sports equal…a game that gives back

Mia Parker picked up her first tennis racket when she was 5 or 6.  Her Dad, Lonnie, worked as a strength and conditioning coach at a country club, and he received free child care for his three kids while he was at work. This arrangement allowed Mia and her two brothers to join in on tennis lessons at the club, and her love for the game grew. Mia’s family lived in Compton, California, and there weren’t a lot of affordable opportunities for kids to play tennis. Lonnie would barter with some of his tennis clients to provide coaching to Mia in exchange for his services, and so she was able to learn more about the game and started playing in tournaments, with her dad along as her coach.

Two years ago, the Sloane Stephens Foundation (SSF) started working with schools in the Compton area to introduce tennis to kids, and Mia was able to connect with SSF through that program.

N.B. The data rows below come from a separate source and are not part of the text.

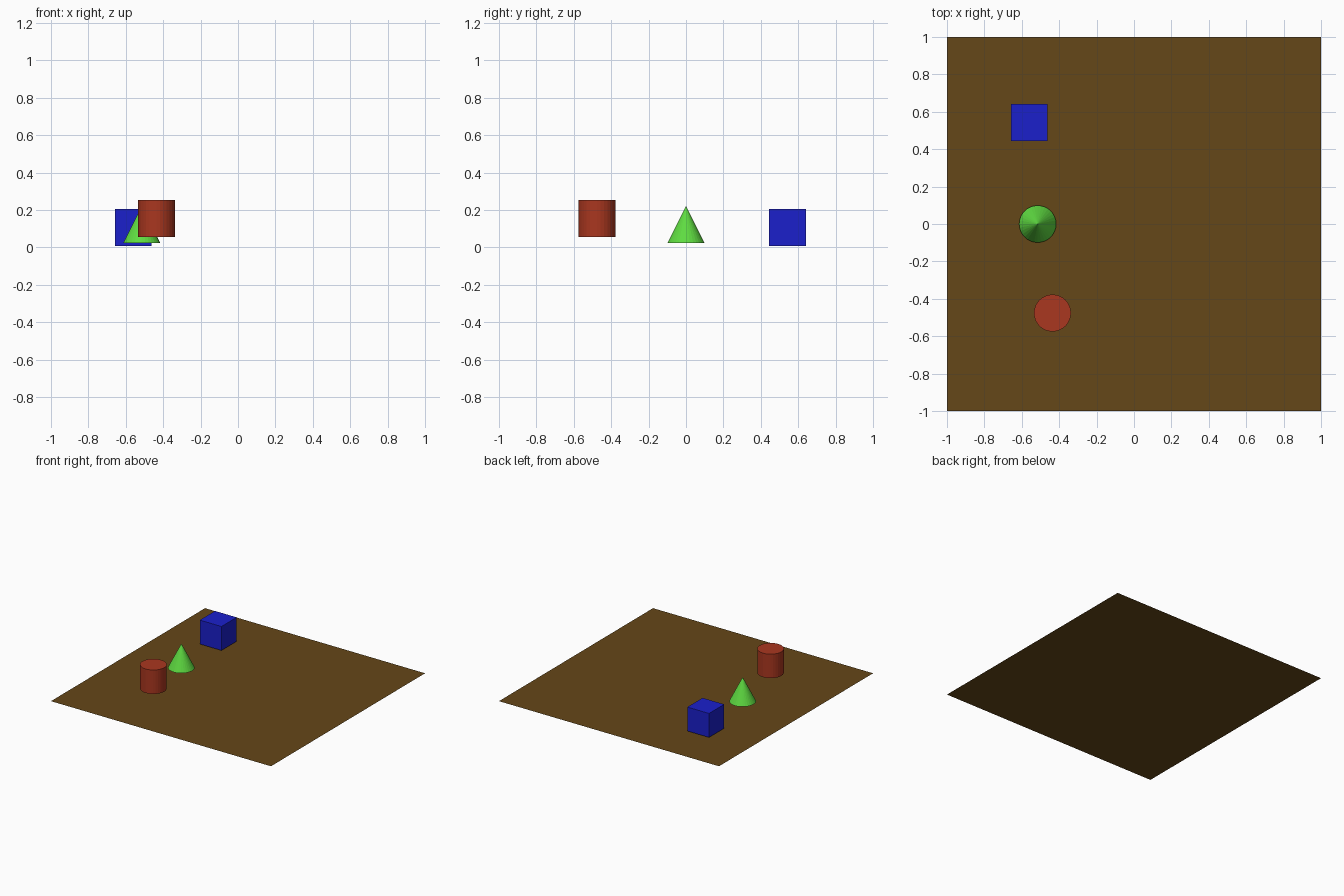
import bpy

if "Cube" in bpy.data.objects:
    bpy.data.objects.remove(bpy.data.objects["Cube"])


def finish(name, color):
    """Name the active object and give it a plain colour."""
    obj = bpy.context.object
    obj.name = name
    mat = bpy.data.materials.new(name + "_colour")
    mat.diffuse_color = (*color, 1)
    mat.use_nodes = True
    mat.node_tree.nodes["Principled BSDF"].inputs["Base Color"].default_value = mat.diffuse_color
    obj.data.materials.append(mat)
    return obj


# Flat square board
bpy.ops.mesh.primitive_plane_add(size=2, location=(0, 0, 0))
finish("board", (0.13, 0.063, 0.009))

# Blue cube, just above the board
bpy.ops.mesh.primitive_cube_add(size=0.197, location=(-0.56, 0.543, 0.107))
finish("cube", (0.011, 0.014, 0.6))

# Green cone
bpy.ops.mesh.primitive_cone_add(vertices=32, radius1=0.099, radius2=0, depth=0.197,
                                location=(-0.515, 0, 0.122))
finish("cone", (0.114, 0.71, 0.053))

# Red cylinder
bpy.ops.mesh.primitive_cylinder_add(vertices=32, radius=0.099, depth=0.197,
                                    location=(-0.436, -0.476, 0.154))
finish("cylinder", (0.4, 0.038, 0.014))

This year, SSF designed a program for kids who wanted to pursue the sport further, and several of those kids applied for the Every Kid Sports Pass to cover the cost of the program. Mia was one of these kids, and she was able to receive high-level coaching through the program in her own community for the first time.

“Mia is generous with the knowledge that she has gained through the opportunities she had to play at the country club. She has gone from a court that has fresh towels, a water machine, a snack bar…to the courts in Compton, where we often had to sweep off broken beer bottles before we played. She understands that the kids she is playing with didn’t have the same opportunities, and she will help other players and give them tips, even during a match. She respects what the game has given her, and she wants to give back,” says Lonnie.

If you ask Mia what tennis has given her, she says mental toughness is one benefit she gets from the game. “Tennis has made me mentally stronger. You have to think about every point and the strategy that it takes to win; it’s a mental game.”

Mia’s grades also improved as she played more tennis. “Tennis relieves a lot of stress, and after practice, I’m able to sit down and focus on my schoolwork.”  She ended her 8th-grade year with a 4.13 GPA, and that, along with her athletic talent, has landed her a partial scholarship to St. Joseph’s, a private school with a strong tennis program in Santa Maria, CA.

“This is an incredible opportunity for Mia, both academically and athletically, and an incredible opportunity for our family. We have moved to be near the school, and are staying temporarily in a cottage until we find a home.” The school has hired Lonnie as a coach, and her mom is managing a winery near the school. The family is fundraising to cover the rest of the tuition and has received private donations as well. “We are going to make this work,” says Lonnie.

Mia’s goal is to attend a four-year university and hone her tennis skills even further as a collegiate athlete. She names Naomi Osaka as her role model, both on and off the court, and hopes to emulate her as she develops her game. In the meantime, she has had opportunities to model for United States Tennis Association and portrayed a young Serena Williams in a documentary about the tennis star. We look forward to following Mia’s journey, and are proud to call her an Every Kid Sports All-Star!

– The Every Kid Sports team